Roget's 21st Century Thesaurus, Third Edition Copyright © 2013 by the Philip Lief Group.


All pursuits that serve to connect the soul with the world whence it came are rejected.

I have never seen the soul withdrawn without a struggle with the body.

When the soul was again led into the body, it related all that had happened to it.

Then I heard a voice, saying, 'Lo, the soul seeketh to ascend!'

The good bishop believed she had jeopardised her soul with divorce.

He has the soul of a merchant tailor, actually, but not the tailor's manhood.

But he was a generous man and all meanness of spirit was foreign to his soul.

The land of Phoenicia had always been a counting-house without a soul.

Everybody was drawn to her, yet not a soul took any comfort in her.

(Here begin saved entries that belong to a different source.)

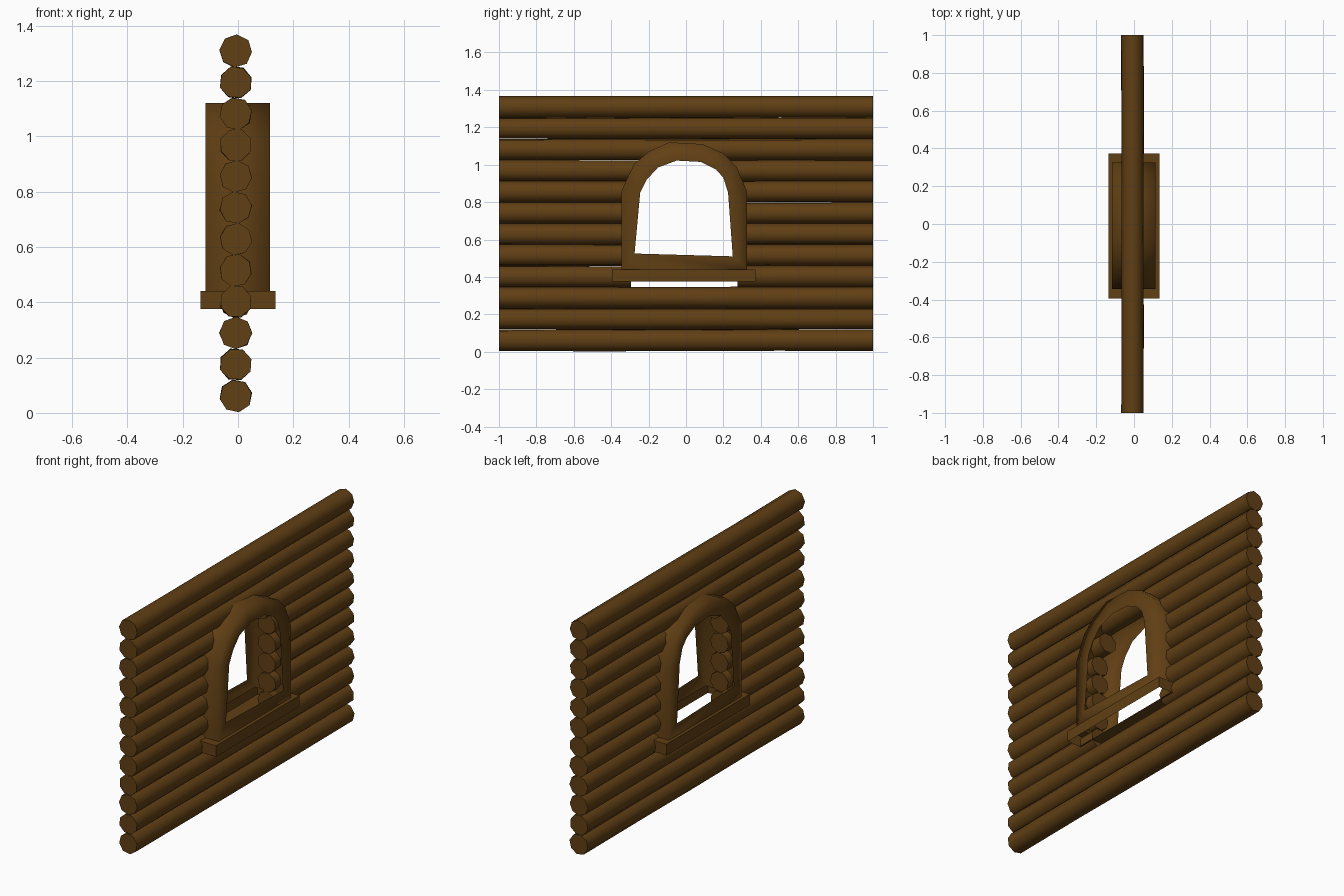
import bpy, bmesh, math, random

if "Cube" in bpy.data.objects:
    bpy.data.objects.remove(bpy.data.objects["Cube"])
random.seed(4)

wood = bpy.data.materials.new("dark brown wood")
wood.diffuse_color = (0.118, 0.05, 0.007, 1)
wood.use_nodes = True
wood.node_tree.nodes["Principled BSDF"].inputs["Base Color"].default_value = wood.diffuse_color


def finish(name, bm, angle):
    bmesh.ops.recalc_face_normals(bm, faces=bm.faces)
    me = bpy.data.meshes.new(name)
    bm.to_mesh(me)
    bm.free()
    ob = bpy.data.objects.new(name, me)
    bpy.context.collection.objects.link(ob)
    me.materials.append(wood)
    bpy.ops.object.select_all(action='DESELECT')
    ob.select_set(True)
    bpy.context.view_layer.objects.active = ob
    bpy.ops.object.shade_smooth_by_angle(angle=math.radians(angle))
    return ob


def log(name, z, y0, y1, sides=8):
    """Rough hewn log along y, slightly irregular from ring to ring."""
    bm = bmesh.new()
    turn = random.uniform(0, 0.8)
    n = max(1, round((y1 - y0) / 0.5))
    rings = []
    for i in range(n + 1):
        y = y0 + (y1 - y0) * i / n
        ring = []
        for k in range(sides):
            a = turn + math.tau * k / sides
            r = 0.059 * random.uniform(0.97, 1.03)
            ring.append(bm.verts.new((-0.008 + r * math.cos(a), y, z + r * math.sin(a))))
        rings.append(ring)
    for a, b in zip(rings, rings[1:]):
        for k in range(sides):
            bm.faces.new((a[k], a[k - 1], b[k - 1], b[k]))
    bm.faces.new(rings[0])
    bm.faces.new(rings[-1])
    finish(name, bm, 60)


# Stacked logs, split where the window passes through
for i in range(12):
    z = 0.062 + i * 0.1133
    if 3 <= i <= 8:
        cut = 0.22 if i == 8 else 0.285
        log(f"log_{i + 1}_left", z, -1, -cut - 0.01)
        log(f"log_{i + 1}_right", z, cut - 0.01, 1)
    else:
        log(f"log_{i + 1}", z, -1, 1)

# Arched window frame: outer wall with a flat ring on each side, hollow inside
outer = [(-.345, .44), (-.345, .86), (-.28, 1.0), (-.2, 1.07), (-.09, 1.12),
         (.09, 1.11), (.2, 1.06), (.27, .99), (.325, .86), (.325, .44)]
inner = [(-.275, .525), (-.245, .85), (-.21, .92), (-.15, .985), (-.05, 1.022),
         (.08, 1.015), (.16, .975), (.2, .93), (.225, .85), (.25, .51)]
bm = bmesh.new()
edges = []
for x in (-0.117, 0.115):
    o = [bm.verts.new((x, y, z)) for y, z in outer]
    n = [bm.verts.new((x, y, z)) for y, z in inner]
    for k in range(len(o)):
        bm.faces.new((o[k - 1], o[k], n[k], n[k - 1]))
    edges.append(o)
for k in range(1, len(outer)):
    a, b = edges
    bm.faces.new((a[k - 1], a[k], b[k], b[k - 1]))
finish("window_frame", bm, 100)

# Sill: four walls, a ledge around the frame and a partial underside
bm = bmesh.new()


def rect(x0, x1, y0, y1, z):
    return [bm.verts.new(p) for p in ((x0, y0, z), (x1, y0, z), (x1, y1, z), (x0, y1, z))]


low = rect(-.135, .135, -.395, .372, .375)
top = rect(-.135, .135, -.395, .372, .44)
ledge = rect(-.117, .115, -.345, .325, .44)
for k in range(4):
    bm.faces.new((low[k - 1], low[k], top[k], top[k - 1]))
    bm.faces.new((top[k - 1], top[k], ledge[k], ledge[k - 1]))
bm.faces.new(rect(-.135, .05, -.395, .372, .375))
finish("window_sill", bm, 40)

Falling from the lips of others, they dropped with conviction into my own soul.


"A substantial entity believed to be that in each person which lives, feels, thinks and wills" [Century Dictionary], Old English sawol "spiritual and emotional part of a person, animate existence; life, living being," from Proto-Germanic *saiwalo (cf. Old Saxon seola, Old Norse sala, Old Frisian sele, Middle Dutch siele, Dutch ziel, Old High German seula, German Seele, Gothic saiwala), of uncertain origin.

Sometimes said to mean originally "coming from or belonging to the sea," because that was supposed to be the stopping place of the soul before birth or after death [Barnhart]; if so, it would be from Proto-Germanic *saiwaz (see sea). Klein explains this as "from the lake," as a dwelling-place of souls in ancient northern Europe.

Meaning "spirit of a deceased person" is attested in Old English from 971. As a synonym for "person, individual, human being" (e.g. every living soul) it dates from early 14c. Soul-searching (n.) is attested from 1871, from the phrase used as a past participle adjective (1610s). Distinguishing soul from spirit is a matter best left to theologians.



Roget's 21st Century Thesaurus, Third Edition Copyright © 2013 by the Philip Lief Group.